n.
a device designed to permit a terminally ill person to commit suicide, as by the automatic injection of a lethal drug.
[1985–90]
References in periodicals archive ?
He reveals resistance against being connected to social media sites, with examples from the Digital Detox movement, such as Camp Grounded and an art project called Web 2.0 Suicide Machine, and notes how social media platforms are forced to build new ways to engage people.
Philip Nitschke developed the Sarco suicide machine together with engineer Alexander Bannick, reports Daily Mail.
"The exhibition of the Michigan-based doctor has paintings ranging from pictures depicting CAT scan machines to paintings of a suicide machine. Among the series of paintings depicting human suffering is one called 'Paralysis.' The piece shows a naked man crouched in a claustrophobic prison, half his body turned to stone, his arms and legs useless, and his brain removed.

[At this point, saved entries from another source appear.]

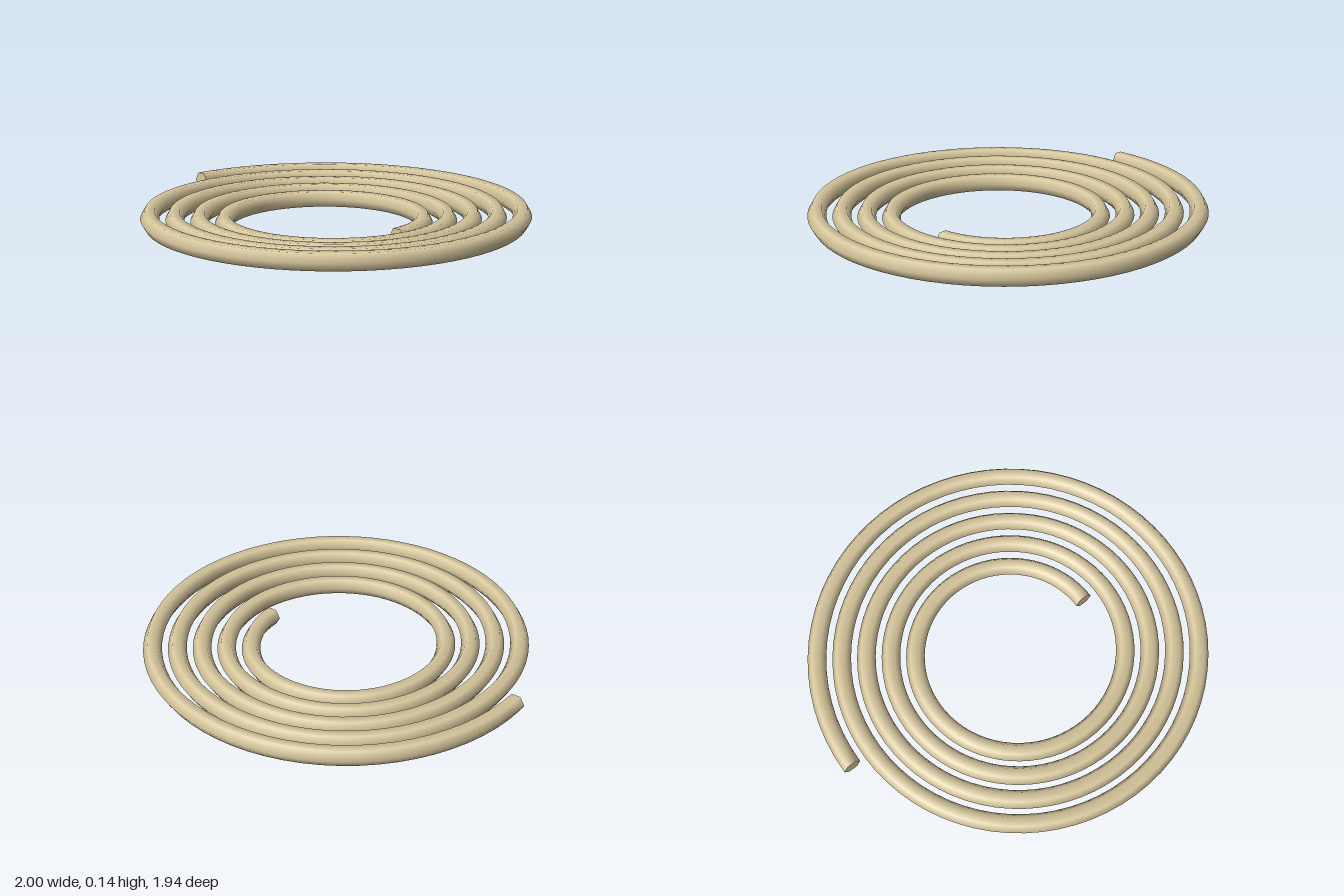
import * as THREE from 'three';

const TURNS = 4.5, SIDES = 6, STEPS = 72 * TURNS;
const TUBE = 0.046, START_RADIUS = 0.443, PITCH = 0.1205, RISE = 0.0125;
const CENTRE_X = 0.03, CENTRE_Z = 0.026;
const BASE_Y = TUBE * Math.sin(Math.PI / 3);

// Point on the slowly climbing spiral after n turns, offset outwards and upwards
function spiralPoint(n, out = 0, up = 0) {
  const angle = n * Math.PI * 2;
  const r = START_RADIUS + PITCH * n + out;
  return new THREE.Vector3(
    CENTRE_X + r * Math.cos(angle), BASE_Y + RISE * n + up, CENTRE_Z - r * Math.sin(angle));
}

// Hexagonal sections swept along the spiral, smooth shaded
function coilGeometry() {
  const positions = [], index = [];
  for (let i = 0; i <= STEPS; i++) {
    for (let j = 0; j < SIDES; j++) {
      const a = (j / SIDES) * Math.PI * 2;
      const p = spiralPoint((i / STEPS) * TURNS, TUBE * Math.cos(a), TUBE * Math.sin(a));
      positions.push(p.x, p.y, p.z);
      if (i < STEPS) {
        const k = (j + 1) % SIDES;
        const p0 = i * SIDES + j, p1 = i * SIDES + k;
        index.push(p0, p0 + SIDES, p1, p1, p0 + SIDES, p1 + SIDES);
      }
    }
  }
  const geometry = new THREE.BufferGeometry();
  geometry.setAttribute('position', new THREE.Float32BufferAttribute(positions, 3));
  geometry.setIndex(index);
  geometry.computeVertexNormals();
  return geometry;
}

export function createModel() {
  const group = new THREE.Group();
  group.name = 'spiralCoil';
  const beige = new THREE.MeshStandardMaterial({ color: 0xd8c89e });
  beige.name = 'beige';

  const coil = new THREE.Mesh(coilGeometry(), beige);
  coil.name = 'coil';
  group.add(coil);

  // Flat caps: both ends of the coil face the front
  for (const [name, turn] of [['innerEnd', 0], ['outerEnd', TURNS]]) {
    const cap = new THREE.Mesh(new THREE.CircleGeometry(TUBE, SIDES), beige);
    cap.name = name;
    cap.position.copy(spiralPoint(turn));
    group.add(cap);
  }
  return group;
}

Cette edition a ete magique pour le groupe, de partager la scene avec nos amis Tachamarod, Suicide Machine et les groupes invites Millestone Edge et Mean Street.
So many people are turning off social network sites that new internet applications such as The Suicide Machine and Seppukoo have sprung up to help them.
It will be unfortunate for us and the rest of the world if Islam drives the suicide machine but I do not think as the core values of Islam totally opposed to murdering.
A CONTROVERSIAL doctor's suicide machine has failed to sell at auction.
THE NEW YORK TIMES, in a 2,128-word obituary (nearly three times the length of this article), fondly recalled Jack Kevorkian as "A Doctor Who Helped End Lives." Kevorkian, 83, the Michigan pathologist turned assisted-suicide activist, died in a hospital, a more dignified locale than the 1960's-era Volkswagen microbus where he uncorked the Thanatron, his suicide machine, dispensing a fatal chemical cocktail.
For his first deaths, in 1990, he used a suicide machine he called a "mercitron", an apparatus which pumped saline into the "client", switching to a lethal solution when the client pressed a button.
Yet it is Kevorkian and his "suicide machine," not Oregon's law with its careful limitations, that became the dominant image of assisted suicide.